> > returning
> >
> > Any one else think this is worthy of standard Ruby?
>
>  From the blog post:
>
> >> The latter is no shorter than the former, but it reads more
> >> elegantly. It feels more "Rubyish". And there are times that it
> >> can save you a few lines of code, if that's important. (Just scan
> >> the Rails source code for more examples.)
>
> So... it usually doesn't save any lines, it adds typing, it hides the
> object you're returning in the middle of a statement and it is
> significantly more expensive to execute[1].  (Oh, but maybe, in some
> cases, it might save you one or two lines of code.)

Er... that seems a backwards and inconsitant interpretation. How can it
add typing if can save a line or two of code? Moreover it is optional
usage, so use it when it saves you the lines and not otherwise, or if
it simply adds to the readility, and not otherwise. As for "hides the
object you're returning in the middle of a statement", how's that? The
object is stated at the very beginning. It's very readible. It says:
here is the object we will return after doing the following things to
it. Without it you have no idea what the goal is --return statements
could be deeping embedded inside the rest of the code.

Now, I grant you the speed issue sucks --and if that's important, again
you have the option of not using it. But also, if it were built in
perhaps it could be optimized (?)

> No thanks.
>
> I don't think that makes it more rubyish.  Every time I've
> encountered #returning in Rails I've found it decreased the
> readability of the code and uselessly increased the complexity.
> (Wait, now what does this return? oh, yeah, way up there.)

Well, a def can easily get "mucky". #returning can help provide some
structural constraint. Most the time it isn't needed, but on occasion I
find it helps.
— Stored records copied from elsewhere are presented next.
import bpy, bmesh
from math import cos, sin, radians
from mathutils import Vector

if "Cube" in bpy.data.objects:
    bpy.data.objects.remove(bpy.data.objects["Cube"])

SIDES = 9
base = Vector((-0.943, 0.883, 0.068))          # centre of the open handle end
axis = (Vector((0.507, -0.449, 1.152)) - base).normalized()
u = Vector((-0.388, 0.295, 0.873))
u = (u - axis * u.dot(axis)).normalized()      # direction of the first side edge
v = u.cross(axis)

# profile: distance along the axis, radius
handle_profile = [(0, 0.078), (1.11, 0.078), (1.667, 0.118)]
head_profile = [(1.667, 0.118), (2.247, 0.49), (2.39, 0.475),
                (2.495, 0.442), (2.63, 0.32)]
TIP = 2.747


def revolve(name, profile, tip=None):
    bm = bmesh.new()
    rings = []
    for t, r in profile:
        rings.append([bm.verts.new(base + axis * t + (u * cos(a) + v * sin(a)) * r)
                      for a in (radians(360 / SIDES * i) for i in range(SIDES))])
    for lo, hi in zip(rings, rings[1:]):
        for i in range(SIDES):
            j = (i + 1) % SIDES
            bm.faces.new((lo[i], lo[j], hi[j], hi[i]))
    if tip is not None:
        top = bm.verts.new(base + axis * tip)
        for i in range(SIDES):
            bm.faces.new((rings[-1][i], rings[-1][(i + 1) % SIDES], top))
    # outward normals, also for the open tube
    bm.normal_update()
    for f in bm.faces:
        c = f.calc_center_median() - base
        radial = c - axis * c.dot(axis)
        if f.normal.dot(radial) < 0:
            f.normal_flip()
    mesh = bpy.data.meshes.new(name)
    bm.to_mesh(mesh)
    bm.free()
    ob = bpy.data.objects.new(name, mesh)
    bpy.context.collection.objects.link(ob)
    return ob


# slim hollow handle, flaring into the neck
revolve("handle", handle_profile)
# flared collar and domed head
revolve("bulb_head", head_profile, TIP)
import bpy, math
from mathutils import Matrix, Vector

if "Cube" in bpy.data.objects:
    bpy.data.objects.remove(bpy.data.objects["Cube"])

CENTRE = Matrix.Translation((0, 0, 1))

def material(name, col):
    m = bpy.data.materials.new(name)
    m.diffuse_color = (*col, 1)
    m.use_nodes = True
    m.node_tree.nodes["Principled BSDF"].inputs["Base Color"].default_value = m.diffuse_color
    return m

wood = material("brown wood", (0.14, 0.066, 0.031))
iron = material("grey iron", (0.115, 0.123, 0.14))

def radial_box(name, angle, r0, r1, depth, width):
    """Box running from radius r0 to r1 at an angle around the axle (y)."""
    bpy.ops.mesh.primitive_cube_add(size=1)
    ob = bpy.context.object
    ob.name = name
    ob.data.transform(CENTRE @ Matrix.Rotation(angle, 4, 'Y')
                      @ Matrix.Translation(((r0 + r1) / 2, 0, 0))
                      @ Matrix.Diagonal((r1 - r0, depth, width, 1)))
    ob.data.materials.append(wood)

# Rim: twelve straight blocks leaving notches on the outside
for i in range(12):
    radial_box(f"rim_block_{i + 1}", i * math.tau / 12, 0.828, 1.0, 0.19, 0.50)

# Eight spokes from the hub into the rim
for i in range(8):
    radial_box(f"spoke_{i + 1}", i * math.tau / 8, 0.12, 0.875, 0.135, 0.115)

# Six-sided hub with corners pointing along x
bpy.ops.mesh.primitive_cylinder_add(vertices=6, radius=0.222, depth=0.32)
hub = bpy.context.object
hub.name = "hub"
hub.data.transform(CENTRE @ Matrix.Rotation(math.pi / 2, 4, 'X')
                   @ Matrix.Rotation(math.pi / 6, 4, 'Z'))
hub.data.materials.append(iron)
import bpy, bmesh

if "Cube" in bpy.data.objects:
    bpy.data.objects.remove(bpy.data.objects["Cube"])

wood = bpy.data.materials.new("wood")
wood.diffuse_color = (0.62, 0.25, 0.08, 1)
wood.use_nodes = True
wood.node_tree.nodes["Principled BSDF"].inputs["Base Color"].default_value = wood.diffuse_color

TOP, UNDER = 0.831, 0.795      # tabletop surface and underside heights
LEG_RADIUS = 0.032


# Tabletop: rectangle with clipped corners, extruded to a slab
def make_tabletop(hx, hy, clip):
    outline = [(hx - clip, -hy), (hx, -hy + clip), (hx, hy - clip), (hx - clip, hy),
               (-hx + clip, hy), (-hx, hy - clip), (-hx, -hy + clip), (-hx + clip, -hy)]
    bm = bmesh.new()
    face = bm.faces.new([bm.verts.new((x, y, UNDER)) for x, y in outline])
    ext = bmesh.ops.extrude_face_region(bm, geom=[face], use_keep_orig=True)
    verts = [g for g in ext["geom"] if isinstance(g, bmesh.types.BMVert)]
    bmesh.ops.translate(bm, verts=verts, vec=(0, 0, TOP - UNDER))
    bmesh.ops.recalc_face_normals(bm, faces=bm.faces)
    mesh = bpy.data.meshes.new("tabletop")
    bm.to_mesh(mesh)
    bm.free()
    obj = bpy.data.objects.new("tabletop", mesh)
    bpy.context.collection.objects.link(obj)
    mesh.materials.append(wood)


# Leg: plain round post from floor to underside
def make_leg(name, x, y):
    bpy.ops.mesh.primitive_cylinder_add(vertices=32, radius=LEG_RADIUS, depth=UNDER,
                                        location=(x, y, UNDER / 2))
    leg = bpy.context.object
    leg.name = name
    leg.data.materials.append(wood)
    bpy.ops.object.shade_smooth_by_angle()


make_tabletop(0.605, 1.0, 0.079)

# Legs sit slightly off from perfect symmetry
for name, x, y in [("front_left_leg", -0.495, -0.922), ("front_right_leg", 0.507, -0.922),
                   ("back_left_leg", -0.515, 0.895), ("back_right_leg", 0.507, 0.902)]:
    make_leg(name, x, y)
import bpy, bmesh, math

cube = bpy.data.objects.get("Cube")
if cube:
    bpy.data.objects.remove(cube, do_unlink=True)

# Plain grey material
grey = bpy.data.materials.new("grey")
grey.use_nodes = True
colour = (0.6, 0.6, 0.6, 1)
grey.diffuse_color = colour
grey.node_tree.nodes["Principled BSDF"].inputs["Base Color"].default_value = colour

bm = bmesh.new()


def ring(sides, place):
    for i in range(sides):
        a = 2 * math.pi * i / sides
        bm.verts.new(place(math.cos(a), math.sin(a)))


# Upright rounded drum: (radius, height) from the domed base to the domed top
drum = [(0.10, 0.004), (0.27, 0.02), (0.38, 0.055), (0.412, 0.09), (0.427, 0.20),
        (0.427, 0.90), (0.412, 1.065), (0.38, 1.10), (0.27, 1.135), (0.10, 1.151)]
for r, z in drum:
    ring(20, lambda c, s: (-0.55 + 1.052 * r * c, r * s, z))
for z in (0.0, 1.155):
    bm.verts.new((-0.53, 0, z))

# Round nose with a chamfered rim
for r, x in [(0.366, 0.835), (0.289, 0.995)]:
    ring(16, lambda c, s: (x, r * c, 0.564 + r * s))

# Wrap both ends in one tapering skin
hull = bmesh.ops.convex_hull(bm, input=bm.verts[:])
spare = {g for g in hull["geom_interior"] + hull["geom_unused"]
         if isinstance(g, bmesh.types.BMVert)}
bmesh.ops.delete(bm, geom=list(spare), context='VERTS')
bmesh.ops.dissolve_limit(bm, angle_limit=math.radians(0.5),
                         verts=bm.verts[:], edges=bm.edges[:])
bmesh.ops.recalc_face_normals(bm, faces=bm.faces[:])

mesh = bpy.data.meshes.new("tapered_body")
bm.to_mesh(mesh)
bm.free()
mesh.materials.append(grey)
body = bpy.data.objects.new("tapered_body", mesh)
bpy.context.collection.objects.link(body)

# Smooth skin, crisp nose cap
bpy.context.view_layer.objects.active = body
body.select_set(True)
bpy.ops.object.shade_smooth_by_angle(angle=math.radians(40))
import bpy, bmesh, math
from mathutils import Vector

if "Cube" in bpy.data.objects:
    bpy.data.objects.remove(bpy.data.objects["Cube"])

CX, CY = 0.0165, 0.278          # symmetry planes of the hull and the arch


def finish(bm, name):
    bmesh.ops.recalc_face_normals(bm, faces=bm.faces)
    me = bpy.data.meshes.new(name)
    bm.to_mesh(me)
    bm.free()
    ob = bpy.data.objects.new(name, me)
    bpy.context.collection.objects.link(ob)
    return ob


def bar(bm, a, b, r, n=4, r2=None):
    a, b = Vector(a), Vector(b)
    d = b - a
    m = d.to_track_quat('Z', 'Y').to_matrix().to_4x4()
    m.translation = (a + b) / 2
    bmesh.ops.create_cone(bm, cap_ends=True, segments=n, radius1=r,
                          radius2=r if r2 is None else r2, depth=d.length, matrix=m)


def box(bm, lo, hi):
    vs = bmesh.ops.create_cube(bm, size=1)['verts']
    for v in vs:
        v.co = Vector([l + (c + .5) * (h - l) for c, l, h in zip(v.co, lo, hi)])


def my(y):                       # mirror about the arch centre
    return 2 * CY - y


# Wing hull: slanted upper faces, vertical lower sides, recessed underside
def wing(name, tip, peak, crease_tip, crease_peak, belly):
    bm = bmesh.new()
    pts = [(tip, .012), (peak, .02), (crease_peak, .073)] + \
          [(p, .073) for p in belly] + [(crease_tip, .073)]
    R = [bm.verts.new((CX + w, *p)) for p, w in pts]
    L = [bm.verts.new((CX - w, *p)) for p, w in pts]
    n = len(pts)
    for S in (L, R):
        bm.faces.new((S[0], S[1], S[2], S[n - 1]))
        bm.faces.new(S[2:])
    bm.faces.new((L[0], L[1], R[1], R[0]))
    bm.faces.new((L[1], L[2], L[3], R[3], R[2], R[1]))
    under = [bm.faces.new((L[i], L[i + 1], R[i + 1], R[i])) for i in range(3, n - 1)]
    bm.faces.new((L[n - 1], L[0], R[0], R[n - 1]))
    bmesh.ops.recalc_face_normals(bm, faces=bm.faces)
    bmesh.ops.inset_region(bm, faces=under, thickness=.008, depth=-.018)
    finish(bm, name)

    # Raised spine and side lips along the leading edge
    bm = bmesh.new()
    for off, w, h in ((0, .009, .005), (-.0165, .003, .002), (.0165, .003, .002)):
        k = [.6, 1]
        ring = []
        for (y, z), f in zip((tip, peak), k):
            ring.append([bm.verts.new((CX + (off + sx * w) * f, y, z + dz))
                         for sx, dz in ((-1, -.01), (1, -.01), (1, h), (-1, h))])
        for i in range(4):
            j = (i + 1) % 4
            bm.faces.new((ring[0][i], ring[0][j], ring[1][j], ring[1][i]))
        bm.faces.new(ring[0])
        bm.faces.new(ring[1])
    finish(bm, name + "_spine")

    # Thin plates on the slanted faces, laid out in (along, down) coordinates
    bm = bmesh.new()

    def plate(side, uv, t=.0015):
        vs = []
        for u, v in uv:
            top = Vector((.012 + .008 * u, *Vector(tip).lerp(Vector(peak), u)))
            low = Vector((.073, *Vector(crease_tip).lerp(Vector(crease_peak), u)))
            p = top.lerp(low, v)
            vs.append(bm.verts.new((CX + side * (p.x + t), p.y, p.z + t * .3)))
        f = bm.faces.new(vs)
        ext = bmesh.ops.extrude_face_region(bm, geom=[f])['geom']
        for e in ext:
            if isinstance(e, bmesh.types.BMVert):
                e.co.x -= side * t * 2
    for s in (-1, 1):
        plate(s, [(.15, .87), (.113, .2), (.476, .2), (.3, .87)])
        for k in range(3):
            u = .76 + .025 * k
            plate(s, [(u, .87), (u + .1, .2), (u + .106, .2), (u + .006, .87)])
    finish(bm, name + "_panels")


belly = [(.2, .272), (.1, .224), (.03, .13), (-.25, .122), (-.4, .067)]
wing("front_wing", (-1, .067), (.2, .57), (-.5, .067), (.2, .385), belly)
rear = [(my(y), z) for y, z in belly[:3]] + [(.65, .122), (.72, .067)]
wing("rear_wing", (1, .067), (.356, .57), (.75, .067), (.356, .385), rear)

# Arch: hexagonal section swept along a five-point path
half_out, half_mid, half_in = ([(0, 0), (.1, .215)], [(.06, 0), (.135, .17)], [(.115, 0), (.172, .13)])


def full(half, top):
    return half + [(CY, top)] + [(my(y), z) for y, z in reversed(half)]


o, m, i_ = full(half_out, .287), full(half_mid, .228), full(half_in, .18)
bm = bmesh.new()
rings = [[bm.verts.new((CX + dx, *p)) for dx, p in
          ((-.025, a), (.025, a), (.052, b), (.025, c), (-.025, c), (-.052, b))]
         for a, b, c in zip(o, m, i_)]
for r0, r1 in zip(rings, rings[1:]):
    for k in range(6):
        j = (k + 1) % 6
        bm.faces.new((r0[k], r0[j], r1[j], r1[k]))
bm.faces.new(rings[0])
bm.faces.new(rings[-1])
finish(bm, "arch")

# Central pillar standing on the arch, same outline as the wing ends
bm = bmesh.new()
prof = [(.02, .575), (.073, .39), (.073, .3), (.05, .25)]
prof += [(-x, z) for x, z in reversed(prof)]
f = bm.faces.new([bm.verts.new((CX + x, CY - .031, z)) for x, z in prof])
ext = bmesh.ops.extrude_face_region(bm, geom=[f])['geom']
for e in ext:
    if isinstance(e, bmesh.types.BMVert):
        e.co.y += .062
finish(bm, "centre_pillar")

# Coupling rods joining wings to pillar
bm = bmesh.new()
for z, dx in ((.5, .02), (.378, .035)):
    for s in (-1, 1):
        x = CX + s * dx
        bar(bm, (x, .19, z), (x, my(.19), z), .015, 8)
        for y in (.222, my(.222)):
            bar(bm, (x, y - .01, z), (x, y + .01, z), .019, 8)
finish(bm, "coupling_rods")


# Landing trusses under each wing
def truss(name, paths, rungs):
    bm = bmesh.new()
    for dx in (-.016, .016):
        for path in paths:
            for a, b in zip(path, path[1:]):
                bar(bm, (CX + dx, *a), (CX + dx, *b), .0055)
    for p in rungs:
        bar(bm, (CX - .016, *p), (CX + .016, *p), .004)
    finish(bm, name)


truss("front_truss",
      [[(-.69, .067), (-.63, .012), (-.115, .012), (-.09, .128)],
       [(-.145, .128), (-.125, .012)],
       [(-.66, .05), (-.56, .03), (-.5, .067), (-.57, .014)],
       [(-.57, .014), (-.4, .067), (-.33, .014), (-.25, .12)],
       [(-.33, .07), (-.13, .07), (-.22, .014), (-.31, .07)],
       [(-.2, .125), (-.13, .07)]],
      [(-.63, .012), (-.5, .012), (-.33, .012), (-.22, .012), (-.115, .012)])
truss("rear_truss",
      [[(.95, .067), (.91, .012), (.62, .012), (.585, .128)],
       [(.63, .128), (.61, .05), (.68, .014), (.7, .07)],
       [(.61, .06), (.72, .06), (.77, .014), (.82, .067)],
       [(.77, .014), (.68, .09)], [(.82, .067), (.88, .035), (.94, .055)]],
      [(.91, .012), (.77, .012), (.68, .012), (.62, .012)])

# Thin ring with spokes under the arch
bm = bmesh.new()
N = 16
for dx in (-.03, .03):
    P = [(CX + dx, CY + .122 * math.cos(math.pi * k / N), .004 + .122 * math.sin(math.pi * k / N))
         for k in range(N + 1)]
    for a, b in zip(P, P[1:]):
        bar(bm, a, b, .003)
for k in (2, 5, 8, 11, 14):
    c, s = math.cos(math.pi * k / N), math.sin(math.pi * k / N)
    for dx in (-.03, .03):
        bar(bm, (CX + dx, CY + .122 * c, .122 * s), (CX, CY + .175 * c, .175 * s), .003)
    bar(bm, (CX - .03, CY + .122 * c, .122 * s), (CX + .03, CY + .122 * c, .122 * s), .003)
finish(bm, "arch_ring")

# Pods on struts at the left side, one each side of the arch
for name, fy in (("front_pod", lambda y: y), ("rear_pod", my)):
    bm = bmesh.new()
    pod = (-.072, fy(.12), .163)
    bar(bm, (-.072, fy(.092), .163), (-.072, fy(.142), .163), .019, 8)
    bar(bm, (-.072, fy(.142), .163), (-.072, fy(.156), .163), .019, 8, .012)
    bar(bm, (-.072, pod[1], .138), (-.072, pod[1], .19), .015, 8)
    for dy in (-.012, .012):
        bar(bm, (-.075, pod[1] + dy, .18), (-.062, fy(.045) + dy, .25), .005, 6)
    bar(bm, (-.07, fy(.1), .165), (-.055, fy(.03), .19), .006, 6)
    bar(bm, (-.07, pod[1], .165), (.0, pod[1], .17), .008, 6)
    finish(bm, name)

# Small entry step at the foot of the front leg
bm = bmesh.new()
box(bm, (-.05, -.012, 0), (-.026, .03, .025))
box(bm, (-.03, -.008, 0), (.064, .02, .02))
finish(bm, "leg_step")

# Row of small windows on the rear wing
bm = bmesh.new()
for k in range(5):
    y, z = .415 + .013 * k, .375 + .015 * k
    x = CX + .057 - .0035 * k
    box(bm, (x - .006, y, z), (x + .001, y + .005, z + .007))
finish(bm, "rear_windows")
Besides that the 'tap' functionality can be very hepful in it's own
right.

T.